-- DIRECTIONS FOR THIS TASK --
The response must restate all of the data word for word.

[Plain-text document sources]
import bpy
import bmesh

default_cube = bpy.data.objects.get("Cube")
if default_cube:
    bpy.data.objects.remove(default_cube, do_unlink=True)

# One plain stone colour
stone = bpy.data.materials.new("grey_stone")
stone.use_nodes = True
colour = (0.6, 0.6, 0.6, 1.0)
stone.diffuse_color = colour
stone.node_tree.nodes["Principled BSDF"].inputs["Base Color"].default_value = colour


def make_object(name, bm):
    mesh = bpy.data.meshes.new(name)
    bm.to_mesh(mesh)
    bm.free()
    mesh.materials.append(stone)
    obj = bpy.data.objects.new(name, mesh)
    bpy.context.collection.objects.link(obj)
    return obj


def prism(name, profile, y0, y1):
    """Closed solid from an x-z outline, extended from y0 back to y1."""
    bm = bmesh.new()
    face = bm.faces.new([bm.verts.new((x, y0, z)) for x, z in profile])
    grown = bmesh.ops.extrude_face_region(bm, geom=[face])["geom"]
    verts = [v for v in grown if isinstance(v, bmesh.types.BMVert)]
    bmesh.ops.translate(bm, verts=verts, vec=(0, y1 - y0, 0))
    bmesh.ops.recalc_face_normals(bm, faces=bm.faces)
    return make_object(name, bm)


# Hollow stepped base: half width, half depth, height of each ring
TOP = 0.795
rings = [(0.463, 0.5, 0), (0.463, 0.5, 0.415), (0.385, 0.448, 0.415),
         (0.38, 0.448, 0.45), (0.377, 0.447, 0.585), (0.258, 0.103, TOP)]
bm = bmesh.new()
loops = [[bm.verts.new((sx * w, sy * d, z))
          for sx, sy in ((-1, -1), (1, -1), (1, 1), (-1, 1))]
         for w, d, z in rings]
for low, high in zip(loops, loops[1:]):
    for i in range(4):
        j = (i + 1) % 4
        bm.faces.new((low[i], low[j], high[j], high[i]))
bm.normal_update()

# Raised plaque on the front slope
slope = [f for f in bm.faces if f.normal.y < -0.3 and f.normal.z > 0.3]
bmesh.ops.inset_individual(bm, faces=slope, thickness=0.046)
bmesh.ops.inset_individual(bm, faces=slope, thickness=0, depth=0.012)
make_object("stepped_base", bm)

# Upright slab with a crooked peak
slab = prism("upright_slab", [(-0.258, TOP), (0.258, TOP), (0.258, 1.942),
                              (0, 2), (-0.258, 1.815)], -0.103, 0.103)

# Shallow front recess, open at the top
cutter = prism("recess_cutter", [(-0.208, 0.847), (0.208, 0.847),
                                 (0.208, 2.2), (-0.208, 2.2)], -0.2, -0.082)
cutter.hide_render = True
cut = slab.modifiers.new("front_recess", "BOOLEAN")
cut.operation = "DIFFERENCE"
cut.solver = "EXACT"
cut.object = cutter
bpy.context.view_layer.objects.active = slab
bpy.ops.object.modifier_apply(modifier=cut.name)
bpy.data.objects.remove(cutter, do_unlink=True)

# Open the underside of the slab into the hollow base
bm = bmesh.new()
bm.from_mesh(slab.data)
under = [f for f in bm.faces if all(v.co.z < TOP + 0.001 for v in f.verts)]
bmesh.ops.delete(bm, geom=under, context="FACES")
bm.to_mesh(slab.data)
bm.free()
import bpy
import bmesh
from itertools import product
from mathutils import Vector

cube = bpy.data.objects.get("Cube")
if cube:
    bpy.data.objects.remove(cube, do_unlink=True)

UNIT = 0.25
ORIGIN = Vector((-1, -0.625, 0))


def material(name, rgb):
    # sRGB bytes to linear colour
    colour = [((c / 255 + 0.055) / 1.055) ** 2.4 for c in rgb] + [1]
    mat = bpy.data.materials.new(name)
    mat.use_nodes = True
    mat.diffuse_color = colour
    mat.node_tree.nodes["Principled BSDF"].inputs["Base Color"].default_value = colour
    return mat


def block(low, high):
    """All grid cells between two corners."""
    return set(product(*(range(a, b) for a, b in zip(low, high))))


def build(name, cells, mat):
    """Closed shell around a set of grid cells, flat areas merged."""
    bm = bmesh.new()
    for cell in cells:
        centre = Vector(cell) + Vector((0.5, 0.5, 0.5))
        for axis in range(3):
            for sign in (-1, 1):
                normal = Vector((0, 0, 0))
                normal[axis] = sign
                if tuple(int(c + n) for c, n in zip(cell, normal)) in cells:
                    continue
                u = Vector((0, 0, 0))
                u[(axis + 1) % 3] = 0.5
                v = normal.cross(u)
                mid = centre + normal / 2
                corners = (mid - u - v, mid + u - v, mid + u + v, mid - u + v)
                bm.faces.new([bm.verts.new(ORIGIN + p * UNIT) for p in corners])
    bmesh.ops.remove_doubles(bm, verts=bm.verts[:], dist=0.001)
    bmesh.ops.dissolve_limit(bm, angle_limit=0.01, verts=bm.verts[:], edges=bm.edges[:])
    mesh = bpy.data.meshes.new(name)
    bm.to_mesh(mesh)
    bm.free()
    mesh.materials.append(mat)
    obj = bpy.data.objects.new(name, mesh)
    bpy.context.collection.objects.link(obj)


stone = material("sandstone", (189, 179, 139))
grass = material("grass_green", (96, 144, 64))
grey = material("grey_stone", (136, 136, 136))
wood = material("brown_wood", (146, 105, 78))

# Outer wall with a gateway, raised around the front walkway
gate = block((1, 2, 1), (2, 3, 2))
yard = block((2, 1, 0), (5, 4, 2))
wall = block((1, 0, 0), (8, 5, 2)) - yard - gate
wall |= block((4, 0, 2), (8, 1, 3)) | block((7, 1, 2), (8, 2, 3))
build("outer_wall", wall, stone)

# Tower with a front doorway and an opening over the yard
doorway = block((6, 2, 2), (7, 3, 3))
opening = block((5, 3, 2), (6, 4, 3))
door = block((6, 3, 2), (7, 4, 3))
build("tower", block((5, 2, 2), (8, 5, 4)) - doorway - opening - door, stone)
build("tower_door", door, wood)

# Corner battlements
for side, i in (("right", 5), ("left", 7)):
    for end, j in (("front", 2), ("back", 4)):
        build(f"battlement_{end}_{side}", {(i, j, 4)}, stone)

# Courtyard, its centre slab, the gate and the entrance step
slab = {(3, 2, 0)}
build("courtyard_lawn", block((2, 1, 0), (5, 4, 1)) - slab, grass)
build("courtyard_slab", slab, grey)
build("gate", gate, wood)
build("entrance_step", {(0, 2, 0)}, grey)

-- RESULT --
import bpy
import bmesh

default_cube = bpy.data.objects.get("Cube")
if default_cube:
    bpy.data.objects.remove(default_cube, do_unlink=True)

# One plain stone colour
stone = bpy.data.materials.new("grey_stone")
stone.use_nodes = True
colour = (0.6, 0.6, 0.6, 1.0)
stone.diffuse_color = colour
stone.node_tree.nodes["Principled BSDF"].inputs["Base Color"].default_value = colour


def make_object(name, bm):
    mesh = bpy.data.meshes.new(name)
    bm.to_mesh(mesh)
    bm.free()
    mesh.materials.append(stone)
    obj = bpy.data.objects.new(name, mesh)
    bpy.context.collection.objects.link(obj)
    return obj


def prism(name, profile, y0, y1):
    """Closed solid from an x-z outline, extended from y0 back to y1."""
    bm = bmesh.new()
    face = bm.faces.new([bm.verts.new((x, y0, z)) for x, z in profile])
    grown = bmesh.ops.extrude_face_region(bm, geom=[face])["geom"]
    verts = [v for v in grown if isinstance(v, bmesh.types.BMVert)]
    bmesh.ops.translate(bm, verts=verts, vec=(0, y1 - y0, 0))
    bmesh.ops.recalc_face_normals(bm, faces=bm.faces)
    return make_object(name, bm)


# Hollow stepped base: half width, half depth, height of each ring
TOP = 0.795
rings = [(0.463, 0.5, 0), (0.463, 0.5, 0.415), (0.385, 0.448, 0.415),
         (0.38, 0.448, 0.45), (0.377, 0.447, 0.585), (0.258, 0.103, TOP)]
bm = bmesh.new()
loops = [[bm.verts.new((sx * w, sy * d, z))
          for sx, sy in ((-1, -1), (1, -1), (1, 1), (-1, 1))]
         for w, d, z in rings]
for low, high in zip(loops, loops[1:]):
    for i in range(4):
        j = (i + 1) % 4
        bm.faces.new((low[i], low[j], high[j], high[i]))
bm.normal_update()

# Raised plaque on the front slope
slope = [f for f in bm.faces if f.normal.y < -0.3 and f.normal.z > 0.3]
bmesh.ops.inset_individual(bm, faces=slope, thickness=0.046)
bmesh.ops.inset_individual(bm, faces=slope, thickness=0, depth=0.012)
make_object("stepped_base", bm)

# Upright slab with a crooked peak
slab = prism("upright_slab", [(-0.258, TOP), (0.258, TOP), (0.258, 1.942),
                              (0, 2), (-0.258, 1.815)], -0.103, 0.103)

# Shallow front recess, open at the top
cutter = prism("recess_cutter", [(-0.208, 0.847), (0.208, 0.847),
                                 (0.208, 2.2), (-0.208, 2.2)], -0.2, -0.082)
cutter.hide_render = True
cut = slab.modifiers.new("front_recess", "BOOLEAN")
cut.operation = "DIFFERENCE"
cut.solver = "EXACT"
cut.object = cutter
bpy.context.view_layer.objects.active = slab
bpy.ops.object.modifier_apply(modifier=cut.name)
bpy.data.objects.remove(cutter, do_unlink=True)

# Open the underside of the slab into the hollow base
bm = bmesh.new()
bm.from_mesh(slab.data)
under = [f for f in bm.faces if all(v.co.z < TOP + 0.001 for v in f.verts)]
bmesh.ops.delete(bm, geom=under, context="FACES")
bm.to_mesh(slab.data)
bm.free()
import bpy
import bmesh
from itertools import product
from mathutils import Vector

cube = bpy.data.objects.get("Cube")
if cube:
    bpy.data.objects.remove(cube, do_unlink=True)

UNIT = 0.25
ORIGIN = Vector((-1, -0.625, 0))


def material(name, rgb):
    # sRGB bytes to linear colour
    colour = [((c / 255 + 0.055) / 1.055) ** 2.4 for c in rgb] + [1]
    mat = bpy.data.materials.new(name)
    mat.use_nodes = True
    mat.diffuse_color = colour
    mat.node_tree.nodes["Principled BSDF"].inputs["Base Color"].default_value = colour
    return mat


def block(low, high):
    """All grid cells between two corners."""
    return set(product(*(range(a, b) for a, b in zip(low, high))))


def build(name, cells, mat):
    """Closed shell around a set of grid cells, flat areas merged."""
    bm = bmesh.new()
    for cell in cells:
        centre = Vector(cell) + Vector((0.5, 0.5, 0.5))
        for axis in range(3):
            for sign in (-1, 1):
                normal = Vector((0, 0, 0))
                normal[axis] = sign
                if tuple(int(c + n) for c, n in zip(cell, normal)) in cells:
                    continue
                u = Vector((0, 0, 0))
                u[(axis + 1) % 3] = 0.5
                v = normal.cross(u)
                mid = centre + normal / 2
                corners = (mid - u - v, mid + u - v, mid + u + v, mid - u + v)
                bm.faces.new([bm.verts.new(ORIGIN + p * UNIT) for p in corners])
    bmesh.ops.remove_doubles(bm, verts=bm.verts[:], dist=0.001)
    bmesh.ops.dissolve_limit(bm, angle_limit=0.01, verts=bm.verts[:], edges=bm.edges[:])
    mesh = bpy.data.meshes.new(name)
    bm.to_mesh(mesh)
    bm.free()
    mesh.materials.append(mat)
    obj = bpy.data.objects.new(name, mesh)
    bpy.context.collection.objects.link(obj)


stone = material("sandstone", (189, 179, 139))
grass = material("grass_green", (96, 144, 64))
grey = material("grey_stone", (136, 136, 136))
wood = material("brown_wood", (146, 105, 78))

# Outer wall with a gateway, raised around the front walkway
gate = block((1, 2, 1), (2, 3, 2))
yard = block((2, 1, 0), (5, 4, 2))
wall = block((1, 0, 0), (8, 5, 2)) - yard - gate
wall |= block((4, 0, 2), (8, 1, 3)) | block((7, 1, 2), (8, 2, 3))
build("outer_wall", wall, stone)

# Tower with a front doorway and an opening over the yard
doorway = block((6, 2, 2), (7, 3, 3))
opening = block((5, 3, 2), (6, 4, 3))
door = block((6, 3, 2), (7, 4, 3))
build("tower", block((5, 2, 2), (8, 5, 4)) - doorway - opening - door, stone)
build("tower_door", door, wood)

# Corner battlements
for side, i in (("right", 5), ("left", 7)):
    for end, j in (("front", 2), ("back", 4)):
        build(f"battlement_{end}_{side}", {(i, j, 4)}, stone)

# Courtyard, its centre slab, the gate and the entrance step
slab = {(3, 2, 0)}
build("courtyard_lawn", block((2, 1, 0), (5, 4, 1)) - slab, grass)
build("courtyard_slab", slab, grey)
build("gate", gate, wood)
build("entrance_step", {(0, 2, 0)}, grey)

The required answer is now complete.